The Story: Retired super-spy Marissa Wilson (Alba), who also happens to be the aunt of Carmen (Vega) and Juni (Sabara) from the first three Spy Kids movies, has comfortably settled into married life with her TV star husband, Wilber (McHale) and their baby girl. Wilber’s children from a previous marriage, Rebecca (Blanchard) and Cecil (Cook) obviously have issues with their new stepmum; the former in particular derives great joy from executing all manner of practical jokes on Marissa.
When a former enemy, The Timekeeper (spoiler alert – Piven) threatens to destroy the world by employing a special Armageddon device which speeds up time, Marissa is summoned back to defeat him. Naturally, the kids soon discover their stepmum’s former secret double life and are instantly intrigued. With the help of an animatronic terrier (voice by Gervais), they are all too happy to join in the fight against evil.
Buzz: Aiming to take the cinematic experience to a whole new level, Spy Kids 4 introduces 4D Aromascopic; where audiences are given cards with various numbered smells to be scratched and sniffed when the corresponding numerics are flashed on screen.
inSing.com thinks: Alba has been copping lots of flak for her terrible film roles (plus allegedly being a bad actress), and while she was actually sweetly unoffensive in Good Luck Chuck and The Fantastic Four, one simply has to watch Spy Kids 4 to understand all that hate. Although admittedly it's not so much her lifeless acting, but director Robert Rodriguez's chaotic mess of a plot and lame, pun-filled script that makes this latest (and hopefully last) addition to the series such a pain to sit through.
Once a promising, young talent, Rodriguez has somehow degenerated to tossing crap to audiences through various headache inducing 3D sequences, in a last ditch attempt to make up for a non-existent storyline.
The aromascopic addition might seem vaguely interesting in theory, unfortunately these scratch-and-sniff cards eventually blend together to form a homogeneous mixture of artificial smells that don't exactly contribute to the experience in any way. The rest of the cast, specifically a grossly misused Piven, are left with uttering unintelligible one-liners and jokes that fall flatter than Alba's impressive post-baby abs.

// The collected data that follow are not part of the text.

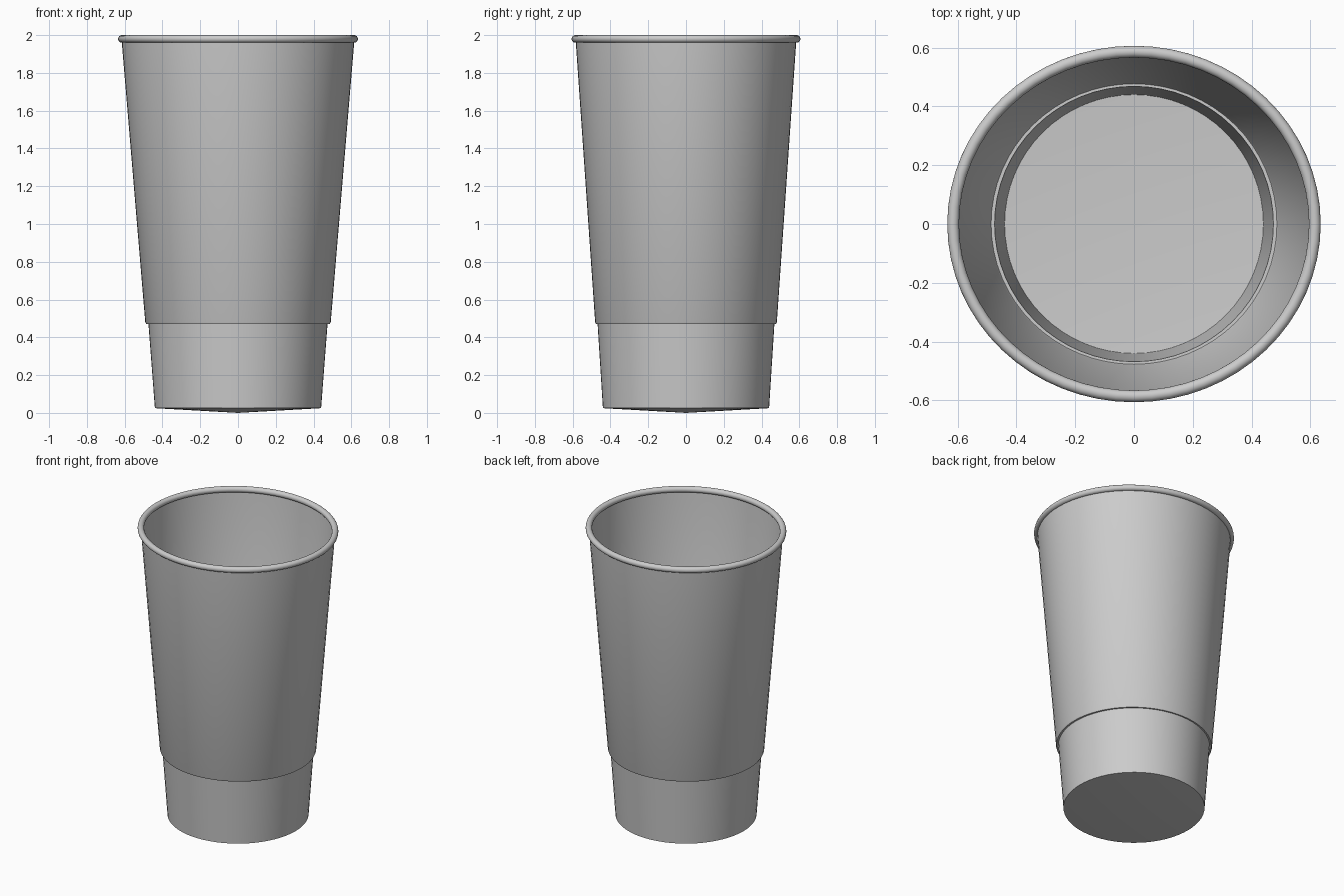
import bpy, bmesh, math

if "Cube" in bpy.data.objects:
    bpy.data.objects.remove(bpy.data.objects["Cube"])

SEG = 64


def lathe(name, rings, tip=None, closed=False, crease=30):
    """Skin a stack of elliptical rings given as (x radius, y radius, z)."""
    bm = bmesh.new()
    loops = []
    for rx, ry, z in rings:
        loops.append([bm.verts.new((rx * math.cos(2 * math.pi * i / SEG),
                                    ry * math.sin(2 * math.pi * i / SEG), z))
                      for i in range(SEG)])
    pairs = list(zip(loops, loops[1:]))
    if closed:
        pairs.append((loops[-1], loops[0]))
    for low, high in pairs:
        for i in range(SEG):
            j = (i + 1) % SEG
            bm.faces.new((low[i], low[j], high[j], high[i]))
    if tip is not None:
        centre = bm.verts.new((0, 0, tip))
        for i in range(SEG):
            bm.faces.new((centre, loops[0][(i + 1) % SEG], loops[0][i]))
    mesh = bpy.data.meshes.new(name)
    bm.to_mesh(mesh)
    bm.free()
    obj = bpy.data.objects.new(name, mesh)
    bpy.context.collection.objects.link(obj)
    bpy.ops.object.select_all(action='DESELECT')
    obj.select_set(True)
    bpy.context.view_layer.objects.active = obj
    bpy.ops.object.shade_smooth_by_angle(angle=math.radians(crease))
    return obj


# Thin cup wall with a step, round at the base and oval at the mouth,
# closed by a slightly sagging floor
lathe("cup_body", [
    (0.440, 0.440, 0.025),
    (0.474, 0.468, 0.470),
    (0.486, 0.477, 0.470),
    (0.491, 0.481, 0.480),
    (0.616, 0.584, 1.970),
], tip=0.0)

# Rolled rim
R = 0.02
lathe("rolled_rim", [
    (0.615 + R * math.cos(a), 0.586 + R * math.cos(a), 1.98 + R * math.sin(a))
    for a in (2 * math.pi * k / 16 for k in range(16))
], closed=True, crease=60)
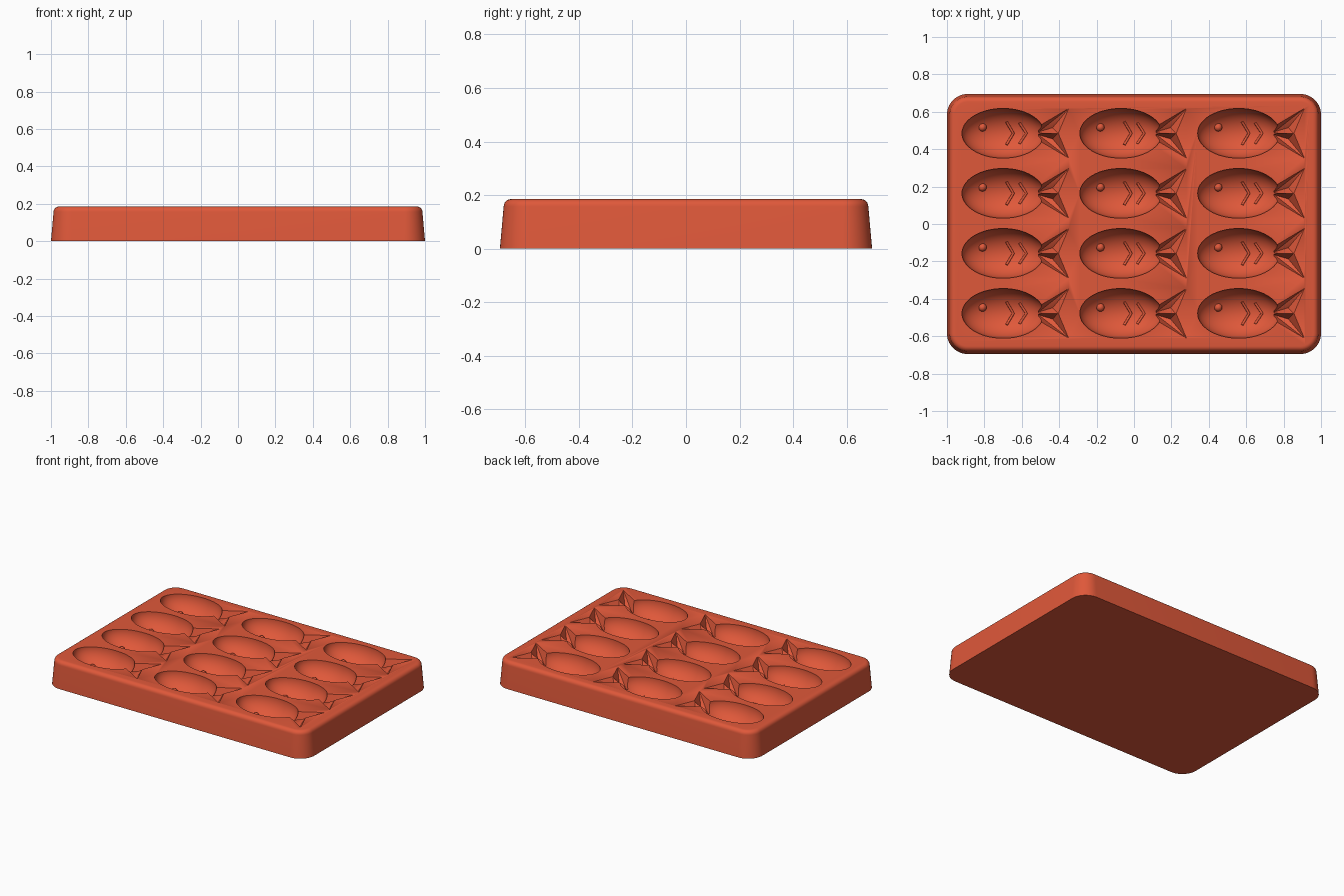
import bpy, bmesh, math
from mathutils import Matrix, Vector

cube = bpy.data.objects.get("Cube")
if cube:
    bpy.data.objects.remove(cube, do_unlink=True)

TOP = 0.185                       # height of the tray
BODY = Vector((0.22, 0.133, 0.13))  # half sizes of a fish body
CENTRES = [(-0.70 + 0.63 * c, 0.485 - 0.321 * r) for c in range(3) for r in range(4)]

clay = bpy.data.materials.new("terracotta_red")
clay.use_nodes = True
clay.diffuse_color = (0.74, 0.098, 0.042, 1)
clay.node_tree.nodes["Principled BSDF"].inputs["Base Color"].default_value = clay.diffuse_color


def add_object(name, data):
    obj = bpy.data.objects.new(name, data)
    bpy.context.scene.collection.objects.link(obj)
    data.materials.append(clay)
    return obj


def from_bmesh(name, bm):
    bmesh.ops.recalc_face_normals(bm, faces=bm.faces)
    mesh = bpy.data.meshes.new(name)
    bm.to_mesh(mesh)
    bm.free()
    return add_object(name, mesh)


def smooth(obj, degrees=35):
    obj.data.shade_smooth()
    obj.data.set_sharp_from_angle(angle=math.radians(degrees))


def body_depth(x, y):
    """Height of the hollow's floor at a point relative to the fish centre."""
    return TOP - BODY.z * math.sqrt(max(0, 1 - (x / BODY.x) ** 2 - (y / BODY.y) ** 2))


def add_spheres(name, offset, size, u, v):
    bm = bmesh.new()
    for x, y in CENTRES:
        place = Matrix.Translation(Vector((x, y, 0)) + offset) @ Matrix.Diagonal((*size, 1))
        bmesh.ops.create_uvsphere(bm, u_segments=u, v_segments=v, radius=1, matrix=place)
    return from_bmesh(name, bm)


def add_tail_lobes(name, side):
    """Tapered half tails, each a convex wedge with a sunken keel."""
    rim = [(0.185, 0.035), (0.352, 0.134), (0.295, -0.002), (0.185, -0.01)]
    keel = [(0.19, 0.008, -0.085), (0.265, 0.03, -0.07)]
    points = [(x, y, z) for x, y in rim for z in (0.001, 0.03)] + keel
    bm = bmesh.new()
    for cx, cy in CENTRES:
        verts = [bm.verts.new((cx + x, cy + side * y, TOP + z)) for x, y, z in points]
        hull = bmesh.ops.convex_hull(bm, input=verts)
        spare = {v for v in hull["geom_interior"] + hull["geom_unused"]
                 if isinstance(v, bmesh.types.BMVert)}
        bmesh.ops.delete(bm, geom=list(spare), context="VERTS")
    return from_bmesh(name, bm)


# Tray: rounded rectangle lofted through a drafted side and a rounded rim
def rounded_ring(bm, inset, z, radius=0.11, steps=12):
    ring = []
    for k, (sx, sy) in enumerate([(1, 1), (-1, 1), (-1, -1), (1, -1)]):
        for i in range(steps + 1):
            a = math.pi / 2 * (k + i / steps)
            ring.append(bm.verts.new((sx * (1 - radius) + (radius - inset) * math.cos(a),
                                      sy * (0.695 - radius) + (radius - inset) * math.sin(a), z)))
    return ring


bm = bmesh.new()
rim_r = 0.028
profile = [(0, 0)] + [(0.014 + rim_r * (1 - math.cos(t)), TOP - rim_r * (1 - math.sin(t)))
                      for t in (math.pi / 2 * i / 6 for i in range(7))]
rings = [rounded_ring(bm, inset, z) for inset, z in profile]
for low, high in zip(rings, rings[1:]):
    for i in range(len(low)):
        j = (i + 1) % len(low)
        bm.faces.new((low[i], low[j], high[j], high[i]))
bm.faces.new(rings[0])
bm.faces.new(rings[-1])
tray = from_bmesh("mold_tray", bm)

# Fish hollows cut from the tray
cutters = [add_spheres("body_cutter", Vector((0, 0, TOP)), BODY, 56, 25),
           add_tail_lobes("upper_tail_cutter", 1),
           add_tail_lobes("lower_tail_cutter", -1)]
for cutter in cutters:
    cutter.hide_render = True
    cut = tray.modifiers.new(cutter.name, "BOOLEAN")
    cut.operation, cut.solver, cut.object = "DIFFERENCE", "EXACT", cutter
bpy.context.view_layer.update()
carved = bpy.data.meshes.new_from_object(
    tray.evaluated_get(bpy.context.evaluated_depsgraph_get()))
tray.modifiers.clear()
tray.data = carved
for cutter in cutters:
    bpy.data.objects.remove(cutter, do_unlink=True)
smooth(tray)

# Raised eyes on the hollow floors
eye_x, eye_y = -0.11, 0.032
eyes = add_spheres("fish_eyes", Vector((eye_x, eye_y, body_depth(eye_x, eye_y))),
                   (0.022, 0.022, 0.022), 16, 10)
smooth(eyes)

# Chevron ribs following the hollow floors
ribs = bpy.data.curves.new("fish_ribs", "CURVE")
ribs.dimensions = "3D"
ribs.bevel_depth = 0.007
ribs.bevel_resolution = 2
ribs.use_fill_caps = True
for cx, cy in CENTRES:
    for tip, half in ((0.055, 0.062), (0.125, 0.056)):
        line = ribs.splines.new("POLY")
        line.points.add(8)
        for i, p in enumerate(line.points):
            t = i / 4 - 1
            x, y = tip - 0.037 * abs(t), half * t
            p.co = (cx + x, cy + y, body_depth(x, y), 1)
add_object("fish_ribs", ribs)
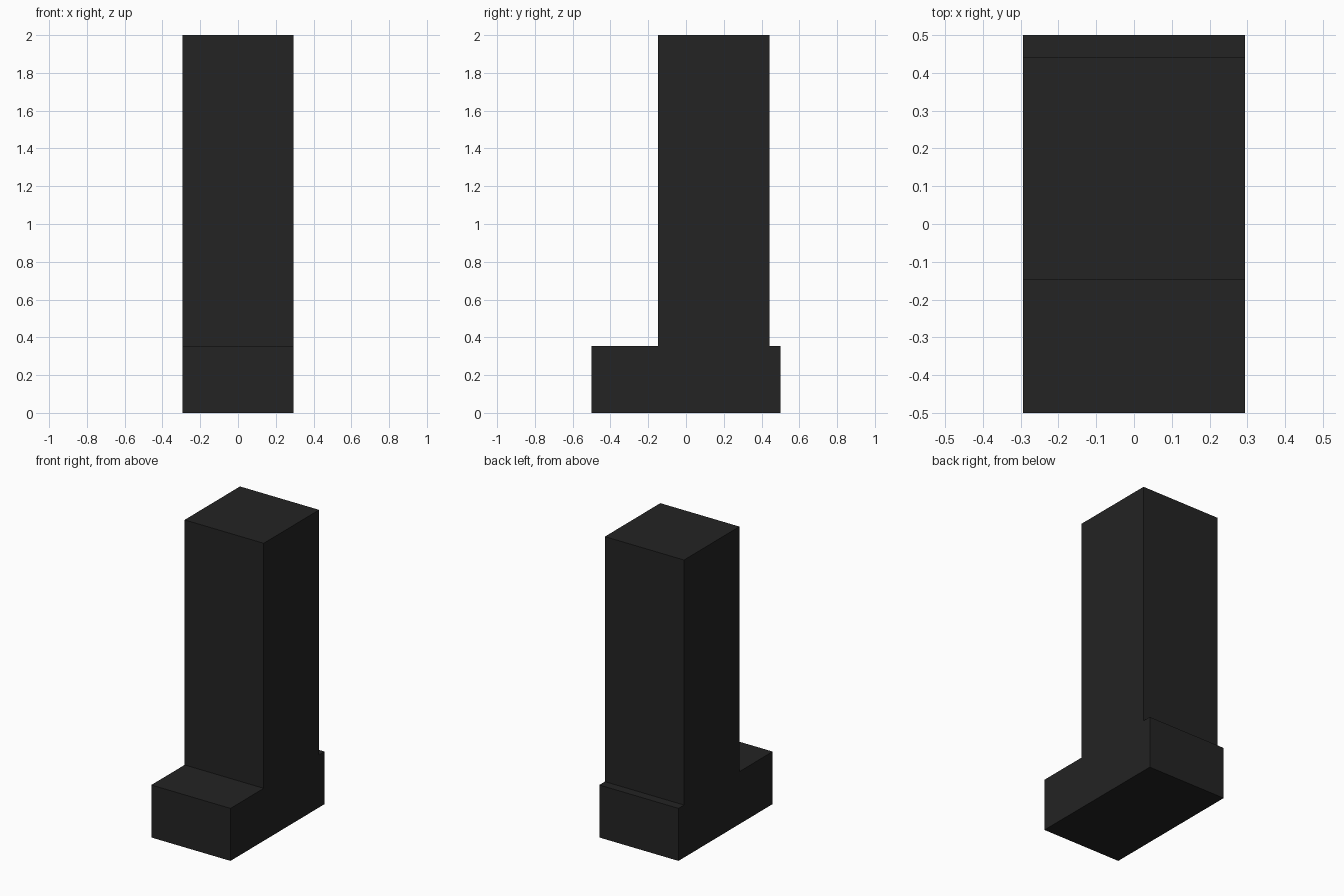
import bpy, bmesh

if "Cube" in bpy.data.objects:
    bpy.data.objects.remove(bpy.data.objects["Cube"])

U = 1 / 17          # modelling grid unit
HALF_WIDTH = 5 * U

black = bpy.data.materials.new("near_black")
black.diffuse_color = (0.017, 0.017, 0.017, 1)
black.use_nodes = True
black.node_tree.nodes["Principled BSDF"].inputs["Base Color"].default_value = black.diffuse_color

# Side profile (y, z): low foot with a tall square leg set towards the back
profile = [(-8.5, 0), (8.5, 0), (8.5, 6), (7.5, 6),
           (7.5, 34), (-2.5, 34), (-2.5, 6), (-8.5, 6)]

# Extrude the profile across the width
bm = bmesh.new()
side = bm.faces.new([bm.verts.new((-HALF_WIDTH, y * U, z * U)) for y, z in profile])
ext = bmesh.ops.extrude_face_region(bm, geom=[side], use_keep_orig=True)
moved = [g for g in ext["geom"] if isinstance(g, bmesh.types.BMVert)]
bmesh.ops.translate(bm, verts=moved, vec=(2 * HALF_WIDTH, 0, 0))
bmesh.ops.recalc_face_normals(bm, faces=bm.faces[:])

mesh = bpy.data.meshes.new("leg_with_foot")
bm.to_mesh(mesh)
bm.free()
mesh.materials.append(black)
leg = bpy.data.objects.new("leg_with_foot", mesh)
bpy.context.collection.objects.link(leg)
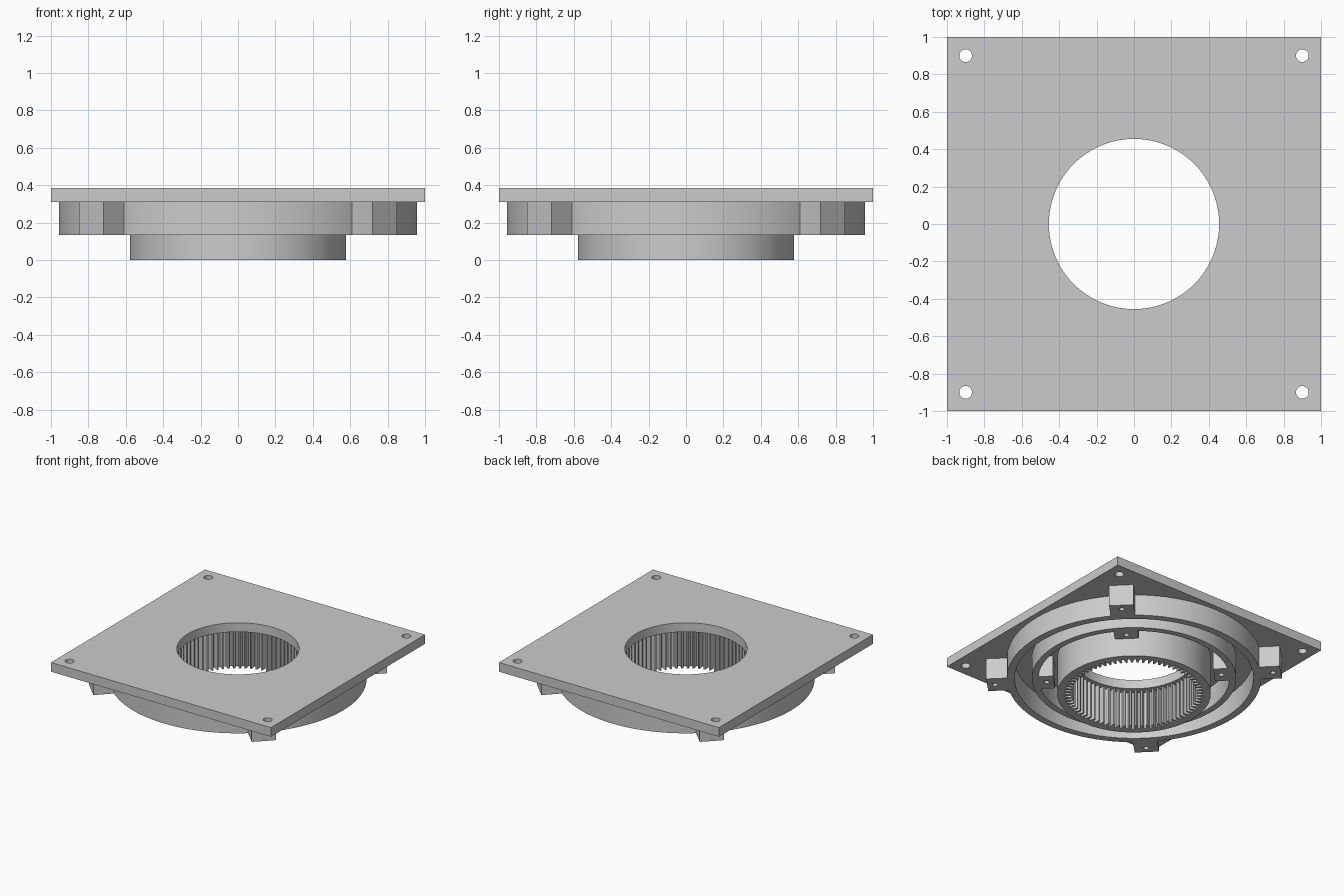
import bpy, bmesh, math
from mathutils import Matrix

if "Cube" in bpy.data.objects:
    bpy.data.objects.remove(bpy.data.objects["Cube"], do_unlink=True)

# Single plain grey
grey = bpy.data.materials.new("plain_grey")
grey.use_nodes = True
colour = (0.6, 0.6, 0.6, 1)
grey.diffuse_color = colour
grey.node_tree.nodes["Principled BSDF"].inputs["Base Color"].default_value = colour


def circle(radius, cx=0, cy=0, sides=96):
    return [(cx + radius * math.cos(math.tau * i / sides),
             cy + radius * math.sin(math.tau * i / sides)) for i in range(sides)]


def rectangle(x0, x1, y0, y1):
    return [(x0, y0), (x1, y0), (x1, y1), (x0, y1)]


def slab(name, loops, bottom, top, angle=0):
    """Extrude an outline with holes between two heights, turned about z."""
    curve = bpy.data.curves.new(name, "CURVE")
    curve.dimensions = "2D"
    curve.fill_mode = "BOTH"
    curve.extrude = (top - bottom) / 2
    for loop in loops:
        spline = curve.splines.new("POLY")
        spline.points.add(len(loop) - 1)
        for point, (x, y) in zip(spline.points, loop):
            point.co = (x, y, 0, 1)
        spline.use_cyclic_u = True
    source = bpy.data.objects.new(name + "_outline", curve)
    bpy.context.collection.objects.link(source)
    graph = bpy.context.evaluated_depsgraph_get()
    mesh = bpy.data.meshes.new_from_object(source.evaluated_get(graph))
    bpy.data.objects.remove(source, do_unlink=True)
    bpy.data.curves.remove(curve)

    bm = bmesh.new()
    bm.from_mesh(mesh)
    bmesh.ops.remove_doubles(bm, verts=bm.verts, dist=0.0001)
    bmesh.ops.recalc_face_normals(bm, faces=bm.faces)
    bm.transform(Matrix.Translation((0, 0, (top + bottom) / 2)) @ Matrix.Rotation(angle, 4, "Z"))
    bm.to_mesh(mesh)
    bm.free()
    mesh.materials.clear()
    mesh.materials.append(grey)
    obj = bpy.data.objects.new(name, mesh)
    bpy.context.collection.objects.link(obj)
    bpy.ops.object.select_all(action="DESELECT")
    obj.select_set(True)
    bpy.context.view_layer.objects.active = obj
    bpy.ops.object.shade_smooth_by_angle(angle=math.radians(20))
    return obj


PLATE_TOP, PLATE_BOTTOM, RING_BOTTOM = 0.385, 0.31, 0.135

# Square plate with a central opening and corner screw holes
corner_holes = [circle(0.034, 0.9 * sx, 0.9 * sy, 32) for sx in (-1, 1) for sy in (-1, 1)]
slab("mounting_plate", [rectangle(-1, 1, -1, 1), circle(0.455)] + corner_holes,
     PLATE_BOTTOM, PLATE_TOP)

# Two concentric walls under the plate
slab("outer_ring", [circle(0.958), circle(0.9)], RING_BOTTOM, PLATE_BOTTOM)
slab("inner_ring", [circle(0.77), circle(0.72)], RING_BOTTOM, PLATE_BOTTOM)

# Internally toothed ring
TEETH, ROOT, TIP = 72, 0.522, 0.475
teeth = []
for i in range(TEETH):
    for step, radius in ((0, ROOT), (0.3, ROOT), (0.52, TIP), (0.78, TIP)):
        a = math.tau * (i + step) / TEETH
        teeth.append((radius * math.cos(a), radius * math.sin(a)))
slab("toothed_ring", [circle(0.578), teeth], 0, PLATE_BOTTOM)

# Screw lugs on the diagonals, outside the outer wall and inside the inner wall
for i in range(4):
    turn = math.pi / 4 + i * math.pi / 2
    for name, near, far, hole in (("outer_lug", 0.945, 1.11, 1.05),
                                  ("inner_lug", 0.605, 0.725, 0.66)):
        slab(f"{name}_{i + 1}", [rectangle(near, far, -0.092, 0.092), circle(0.02, hole, 0, 24)],
             RING_BOTTOM, PLATE_BOTTOM, turn)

More suited for a TV episode than a full length feature, Spy Kids 4 is a sad continuation to a well-liked franchise that exhibited some decent potential.